Even CIOs need a hard hat: Agile construction is a secret weapon for smarter IT

Although construction represents between 10 and 15% of this country’s GDP, it seems like most people take it for granted. Sure, they know that the building across the street didn’t magically materialize, and they may have even made a comment or two while it was being built (“Gee, that seems to be going up pretty fast”), but they’re not too particular about what all went into executing the work.

Since most people’s understanding of building construction seems to rank up there with nuclear physics, CIOs have traditionally tended to let “other people on the team” deal with the details of their company’s data center construction projects. However, due to new technological developments and construction methods, it’s time for a little more hands-on participation.

To read this article in full, please click here

Although construction represents between 10 and 15% of this country’s GDP, it seems like most people take it for granted. Sure, they know that the building across the street didn’t magically materialize, and they may have even made a comment or two while it was being built (“Gee, that seems to be going up pretty fast”), but they’re not too particular about what all went into executing the work.

Since most people’s understanding of building construction seems to rank up there with nuclear physics, CIOs have traditionally tended to let “other people on the team” deal with the details of their company’s data center construction projects. However, due to new technological developments and construction methods, it’s time for a little more hands-on participation.

To read this article in full, please click here

IDG Contributor Network: Even CIOs need a hard hat: Agile construction is a secret weapon for smarter IT

Although construction represents between 10 and 15% of this country’s GDP, it seems like most people take it for granted. Sure, they know that the building across the street didn’t magically materialize, and they may have even made a comment or two while it was being built (“Gee, that seems to be going up pretty fast”), but they’re not too particular about what all went into executing the work.

Since most people’s understanding of building construction seems to rank up there with nuclear physics, CIOs have traditionally tended to let “other people on the team” deal with the details of their company’s data center construction projects. However, due to new technological developments and construction methods, it’s time for a little more hands-on participation.

To read this article in full, please click here

Although construction represents between 10 and 15% of this country’s GDP, it seems like most people take it for granted. Sure, they know that the building across the street didn’t magically materialize, and they may have even made a comment or two while it was being built (“Gee, that seems to be going up pretty fast”), but they’re not too particular about what all went into executing the work.

Since most people’s understanding of building construction seems to rank up there with nuclear physics, CIOs have traditionally tended to let “other people on the team” deal with the details of their company’s data center construction projects. However, due to new technological developments and construction methods, it’s time for a little more hands-on participation.

To read this article in full, please click here

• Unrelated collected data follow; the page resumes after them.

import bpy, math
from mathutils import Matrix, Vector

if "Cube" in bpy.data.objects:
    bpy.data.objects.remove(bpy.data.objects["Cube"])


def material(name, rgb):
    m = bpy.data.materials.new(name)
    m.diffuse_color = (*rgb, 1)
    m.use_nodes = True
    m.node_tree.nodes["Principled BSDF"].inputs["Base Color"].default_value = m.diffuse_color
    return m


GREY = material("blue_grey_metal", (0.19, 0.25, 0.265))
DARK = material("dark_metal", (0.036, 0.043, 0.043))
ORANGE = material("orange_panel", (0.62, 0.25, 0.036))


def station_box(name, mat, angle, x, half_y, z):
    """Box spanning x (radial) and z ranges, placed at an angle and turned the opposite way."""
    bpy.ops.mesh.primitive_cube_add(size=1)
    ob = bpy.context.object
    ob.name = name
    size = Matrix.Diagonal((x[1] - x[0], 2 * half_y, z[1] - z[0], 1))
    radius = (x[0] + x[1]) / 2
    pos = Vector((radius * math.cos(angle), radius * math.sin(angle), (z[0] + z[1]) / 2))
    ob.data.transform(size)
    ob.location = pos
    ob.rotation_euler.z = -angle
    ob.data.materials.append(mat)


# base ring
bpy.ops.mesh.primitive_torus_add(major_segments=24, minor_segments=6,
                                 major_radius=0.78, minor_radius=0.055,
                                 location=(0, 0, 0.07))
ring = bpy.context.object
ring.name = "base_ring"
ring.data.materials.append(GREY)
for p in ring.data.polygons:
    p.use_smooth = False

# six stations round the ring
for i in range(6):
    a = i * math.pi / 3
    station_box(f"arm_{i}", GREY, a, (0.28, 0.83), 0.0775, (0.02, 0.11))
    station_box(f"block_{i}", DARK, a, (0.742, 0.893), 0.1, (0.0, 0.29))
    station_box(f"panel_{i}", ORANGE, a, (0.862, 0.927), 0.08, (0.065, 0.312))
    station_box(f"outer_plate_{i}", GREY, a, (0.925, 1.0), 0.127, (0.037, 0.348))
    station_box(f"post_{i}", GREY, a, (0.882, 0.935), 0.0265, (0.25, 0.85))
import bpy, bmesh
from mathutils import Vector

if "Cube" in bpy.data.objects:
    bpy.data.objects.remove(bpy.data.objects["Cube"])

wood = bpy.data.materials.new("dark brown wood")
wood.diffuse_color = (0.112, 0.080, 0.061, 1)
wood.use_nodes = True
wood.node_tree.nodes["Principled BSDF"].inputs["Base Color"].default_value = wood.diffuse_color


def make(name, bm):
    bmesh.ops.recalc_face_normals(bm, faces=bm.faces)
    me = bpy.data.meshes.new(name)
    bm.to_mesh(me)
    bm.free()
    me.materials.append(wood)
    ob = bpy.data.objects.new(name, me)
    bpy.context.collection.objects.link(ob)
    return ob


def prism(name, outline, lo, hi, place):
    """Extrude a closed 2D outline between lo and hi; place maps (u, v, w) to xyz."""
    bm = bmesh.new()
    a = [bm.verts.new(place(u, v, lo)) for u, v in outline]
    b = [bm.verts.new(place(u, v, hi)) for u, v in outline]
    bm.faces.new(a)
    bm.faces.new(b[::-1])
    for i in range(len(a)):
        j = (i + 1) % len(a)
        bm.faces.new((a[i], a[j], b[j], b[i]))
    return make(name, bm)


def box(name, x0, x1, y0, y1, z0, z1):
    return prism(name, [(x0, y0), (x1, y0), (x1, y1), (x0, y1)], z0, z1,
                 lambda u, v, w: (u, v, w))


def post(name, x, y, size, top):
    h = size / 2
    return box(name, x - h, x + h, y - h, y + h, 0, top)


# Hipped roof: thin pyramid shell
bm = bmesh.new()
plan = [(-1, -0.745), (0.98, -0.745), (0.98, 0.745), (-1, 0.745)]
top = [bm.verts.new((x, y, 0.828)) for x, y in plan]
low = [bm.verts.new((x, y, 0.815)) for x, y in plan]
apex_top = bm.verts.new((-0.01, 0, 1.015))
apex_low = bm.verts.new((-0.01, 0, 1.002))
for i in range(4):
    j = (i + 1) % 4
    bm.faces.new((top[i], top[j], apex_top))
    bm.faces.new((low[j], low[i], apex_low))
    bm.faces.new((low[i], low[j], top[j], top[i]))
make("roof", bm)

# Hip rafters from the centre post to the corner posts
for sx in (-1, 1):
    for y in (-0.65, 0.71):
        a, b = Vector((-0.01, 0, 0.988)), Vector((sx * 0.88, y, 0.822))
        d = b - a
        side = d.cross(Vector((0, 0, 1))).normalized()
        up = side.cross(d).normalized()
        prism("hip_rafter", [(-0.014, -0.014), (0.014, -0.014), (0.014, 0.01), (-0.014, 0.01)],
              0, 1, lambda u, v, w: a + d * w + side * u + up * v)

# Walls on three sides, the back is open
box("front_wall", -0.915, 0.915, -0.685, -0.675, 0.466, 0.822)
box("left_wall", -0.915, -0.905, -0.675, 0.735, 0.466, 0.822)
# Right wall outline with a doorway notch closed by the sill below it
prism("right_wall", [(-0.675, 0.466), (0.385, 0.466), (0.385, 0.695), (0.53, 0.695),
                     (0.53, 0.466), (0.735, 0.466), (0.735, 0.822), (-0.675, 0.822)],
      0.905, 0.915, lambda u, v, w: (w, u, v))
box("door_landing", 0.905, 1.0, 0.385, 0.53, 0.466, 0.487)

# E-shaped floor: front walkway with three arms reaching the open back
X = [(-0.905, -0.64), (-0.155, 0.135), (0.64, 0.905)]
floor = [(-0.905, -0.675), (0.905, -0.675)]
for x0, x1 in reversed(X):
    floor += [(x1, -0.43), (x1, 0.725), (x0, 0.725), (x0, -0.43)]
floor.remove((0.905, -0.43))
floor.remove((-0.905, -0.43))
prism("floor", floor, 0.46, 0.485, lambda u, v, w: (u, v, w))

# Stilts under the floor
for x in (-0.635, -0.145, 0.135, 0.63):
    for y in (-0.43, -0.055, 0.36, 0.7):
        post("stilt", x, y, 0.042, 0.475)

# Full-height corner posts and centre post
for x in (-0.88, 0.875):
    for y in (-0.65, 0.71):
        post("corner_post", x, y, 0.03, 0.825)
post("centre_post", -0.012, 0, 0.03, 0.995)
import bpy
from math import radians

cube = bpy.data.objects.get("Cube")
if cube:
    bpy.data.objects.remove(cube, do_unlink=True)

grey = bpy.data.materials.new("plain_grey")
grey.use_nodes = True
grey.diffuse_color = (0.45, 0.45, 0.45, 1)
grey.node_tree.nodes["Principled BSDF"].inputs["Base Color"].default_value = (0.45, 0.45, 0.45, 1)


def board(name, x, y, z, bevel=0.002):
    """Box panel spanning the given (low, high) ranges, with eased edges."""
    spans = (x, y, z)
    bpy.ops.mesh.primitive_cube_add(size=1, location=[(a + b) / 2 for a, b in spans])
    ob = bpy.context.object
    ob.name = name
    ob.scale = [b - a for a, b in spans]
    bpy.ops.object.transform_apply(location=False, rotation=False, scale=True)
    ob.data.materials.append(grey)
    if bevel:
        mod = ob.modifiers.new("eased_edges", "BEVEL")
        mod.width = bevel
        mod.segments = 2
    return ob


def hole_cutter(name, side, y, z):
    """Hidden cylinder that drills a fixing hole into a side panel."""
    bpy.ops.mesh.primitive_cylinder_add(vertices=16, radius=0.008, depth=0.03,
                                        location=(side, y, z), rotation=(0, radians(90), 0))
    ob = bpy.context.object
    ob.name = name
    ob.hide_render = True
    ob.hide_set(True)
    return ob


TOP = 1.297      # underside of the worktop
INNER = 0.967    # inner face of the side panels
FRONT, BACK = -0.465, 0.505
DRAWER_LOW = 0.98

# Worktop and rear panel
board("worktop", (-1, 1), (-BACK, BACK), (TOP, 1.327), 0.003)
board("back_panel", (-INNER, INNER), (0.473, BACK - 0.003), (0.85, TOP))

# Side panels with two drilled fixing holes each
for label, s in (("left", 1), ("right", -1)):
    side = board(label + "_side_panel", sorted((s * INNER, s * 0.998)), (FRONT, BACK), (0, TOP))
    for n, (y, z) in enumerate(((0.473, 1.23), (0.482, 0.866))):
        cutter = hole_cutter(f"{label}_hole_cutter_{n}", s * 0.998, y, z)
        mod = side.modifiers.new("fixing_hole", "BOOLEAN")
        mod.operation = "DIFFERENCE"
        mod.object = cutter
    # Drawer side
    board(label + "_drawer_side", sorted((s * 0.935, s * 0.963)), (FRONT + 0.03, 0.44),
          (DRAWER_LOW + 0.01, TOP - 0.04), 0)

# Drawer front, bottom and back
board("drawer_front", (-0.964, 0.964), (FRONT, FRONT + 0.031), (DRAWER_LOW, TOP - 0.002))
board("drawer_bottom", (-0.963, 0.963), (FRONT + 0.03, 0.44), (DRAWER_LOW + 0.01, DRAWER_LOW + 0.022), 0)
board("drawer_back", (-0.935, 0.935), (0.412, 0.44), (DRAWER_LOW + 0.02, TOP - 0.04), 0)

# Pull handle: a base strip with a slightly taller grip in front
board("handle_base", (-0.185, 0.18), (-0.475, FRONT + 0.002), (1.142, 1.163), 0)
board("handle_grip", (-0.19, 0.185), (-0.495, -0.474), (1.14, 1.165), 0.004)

Even CIOs need a hard hat: Agile construction is a secret weapon for smarter IT

Although construction represents between 10 and 15% of this country’s GDP, it seems like most people take it for granted. Sure, they know that the building across the street didn’t magically materialize, and they may have even made a comment or two while it was being built (“Gee, that seems to be going up pretty fast”), but they’re not too particular about what all went into executing the work.

Since most people’s understanding of building construction seems to rank up there with nuclear physics, CIOs have traditionally tended to let “other people on the team” deal with the details of their company’s data center construction projects. However, due to new technological developments and construction methods, it’s time for a little more hands-on participation.

To read this article in full, please click here

Although construction represents between 10 and 15% of this country’s GDP, it seems like most people take it for granted. Sure, they know that the building across the street didn’t magically materialize, and they may have even made a comment or two while it was being built (“Gee, that seems to be going up pretty fast”), but they’re not too particular about what all went into executing the work.

Since most people’s understanding of building construction seems to rank up there with nuclear physics, CIOs have traditionally tended to let “other people on the team” deal with the details of their company’s data center construction projects. However, due to new technological developments and construction methods, it’s time for a little more hands-on participation.

To read this article in full, please click here